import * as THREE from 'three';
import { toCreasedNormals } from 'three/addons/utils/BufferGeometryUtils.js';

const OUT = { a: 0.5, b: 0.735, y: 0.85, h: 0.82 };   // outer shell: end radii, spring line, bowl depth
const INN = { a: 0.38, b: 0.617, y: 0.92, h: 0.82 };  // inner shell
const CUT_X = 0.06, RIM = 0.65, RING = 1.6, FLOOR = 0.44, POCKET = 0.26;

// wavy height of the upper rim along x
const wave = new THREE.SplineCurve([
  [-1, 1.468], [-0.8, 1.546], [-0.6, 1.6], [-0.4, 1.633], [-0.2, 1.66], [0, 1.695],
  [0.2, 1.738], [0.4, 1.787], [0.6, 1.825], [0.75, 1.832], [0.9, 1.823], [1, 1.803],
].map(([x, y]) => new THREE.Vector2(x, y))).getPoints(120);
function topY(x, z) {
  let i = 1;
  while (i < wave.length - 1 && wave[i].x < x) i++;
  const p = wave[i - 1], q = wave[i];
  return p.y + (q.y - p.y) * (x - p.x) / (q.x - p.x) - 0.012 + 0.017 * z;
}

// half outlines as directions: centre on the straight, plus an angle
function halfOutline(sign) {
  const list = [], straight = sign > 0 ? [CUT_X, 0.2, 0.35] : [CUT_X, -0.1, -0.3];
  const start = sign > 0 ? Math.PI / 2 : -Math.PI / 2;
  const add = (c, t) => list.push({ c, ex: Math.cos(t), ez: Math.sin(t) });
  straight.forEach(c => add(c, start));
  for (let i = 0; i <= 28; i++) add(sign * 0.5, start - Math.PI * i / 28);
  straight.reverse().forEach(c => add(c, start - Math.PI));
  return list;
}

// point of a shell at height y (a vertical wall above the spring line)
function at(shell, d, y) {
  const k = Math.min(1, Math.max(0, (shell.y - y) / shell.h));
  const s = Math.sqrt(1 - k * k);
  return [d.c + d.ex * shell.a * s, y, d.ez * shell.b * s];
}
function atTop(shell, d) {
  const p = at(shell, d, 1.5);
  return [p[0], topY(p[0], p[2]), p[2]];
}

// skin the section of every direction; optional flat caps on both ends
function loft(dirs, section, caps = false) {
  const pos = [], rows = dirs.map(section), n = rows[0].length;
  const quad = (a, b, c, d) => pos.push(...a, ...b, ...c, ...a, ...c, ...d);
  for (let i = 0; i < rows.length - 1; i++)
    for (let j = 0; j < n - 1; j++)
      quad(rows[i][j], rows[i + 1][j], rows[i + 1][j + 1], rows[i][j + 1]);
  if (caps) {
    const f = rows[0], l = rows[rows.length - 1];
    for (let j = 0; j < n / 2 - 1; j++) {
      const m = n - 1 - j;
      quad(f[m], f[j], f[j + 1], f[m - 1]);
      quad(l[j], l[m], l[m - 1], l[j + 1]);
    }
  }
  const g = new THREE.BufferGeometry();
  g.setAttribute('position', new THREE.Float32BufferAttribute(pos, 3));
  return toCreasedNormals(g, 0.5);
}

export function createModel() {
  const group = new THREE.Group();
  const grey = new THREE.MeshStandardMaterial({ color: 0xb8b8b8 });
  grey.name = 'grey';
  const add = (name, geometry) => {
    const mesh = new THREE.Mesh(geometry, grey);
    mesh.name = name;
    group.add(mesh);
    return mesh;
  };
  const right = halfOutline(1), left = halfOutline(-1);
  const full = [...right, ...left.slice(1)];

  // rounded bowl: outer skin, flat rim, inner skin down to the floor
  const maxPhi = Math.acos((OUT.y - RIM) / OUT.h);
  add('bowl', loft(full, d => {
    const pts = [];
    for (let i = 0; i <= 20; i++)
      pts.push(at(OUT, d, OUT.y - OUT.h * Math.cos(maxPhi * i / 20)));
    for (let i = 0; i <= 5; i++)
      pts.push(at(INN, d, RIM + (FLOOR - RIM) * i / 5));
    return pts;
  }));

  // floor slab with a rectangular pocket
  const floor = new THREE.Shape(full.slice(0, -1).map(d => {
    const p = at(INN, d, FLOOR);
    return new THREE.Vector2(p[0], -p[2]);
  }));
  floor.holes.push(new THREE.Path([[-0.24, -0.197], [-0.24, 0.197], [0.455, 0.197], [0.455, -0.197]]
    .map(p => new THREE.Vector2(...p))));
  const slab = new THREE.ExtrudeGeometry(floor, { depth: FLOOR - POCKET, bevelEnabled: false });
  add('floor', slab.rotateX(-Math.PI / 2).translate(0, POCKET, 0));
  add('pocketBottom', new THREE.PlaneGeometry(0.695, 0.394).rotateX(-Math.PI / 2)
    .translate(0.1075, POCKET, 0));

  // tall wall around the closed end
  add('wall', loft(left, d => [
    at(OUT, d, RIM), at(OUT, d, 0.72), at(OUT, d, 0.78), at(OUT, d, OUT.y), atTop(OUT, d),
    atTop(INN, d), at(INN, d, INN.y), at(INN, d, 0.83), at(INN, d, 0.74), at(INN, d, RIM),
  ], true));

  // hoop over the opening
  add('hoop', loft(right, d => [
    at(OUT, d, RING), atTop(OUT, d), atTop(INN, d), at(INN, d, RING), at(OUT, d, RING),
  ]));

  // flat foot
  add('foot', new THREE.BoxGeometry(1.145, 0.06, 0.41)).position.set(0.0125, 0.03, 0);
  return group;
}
+===+
What to do >> Beginning at the line above that contains "quad(l[j], l[m], l[m - 1], l[j + 1]);", return each line exactly through the line that contains "const pts = [];", and no others.

Finished task >>
      quad(l[j], l[m], l[m - 1], l[j + 1]);
    }
  }
  const g = new THREE.BufferGeometry();
  g.setAttribute('position', new THREE.Float32BufferAttribute(pos, 3));
  return toCreasedNormals(g, 0.5);
}

export function createModel() {
  const group = new THREE.Group();
  const grey = new THREE.MeshStandardMaterial({ color: 0xb8b8b8 });
  grey.name = 'grey';
  const add = (name, geometry) => {
    const mesh = new THREE.Mesh(geometry, grey);
    mesh.name = name;
    group.add(mesh);
    return mesh;
  };
  const right = halfOutline(1), left = halfOutline(-1);
  const full = [...right, ...left.slice(1)];

  // rounded bowl: outer skin, flat rim, inner skin down to the floor
  const maxPhi = Math.acos((OUT.y - RIM) / OUT.h);
  add('bowl', loft(full, d => {
    const pts = [];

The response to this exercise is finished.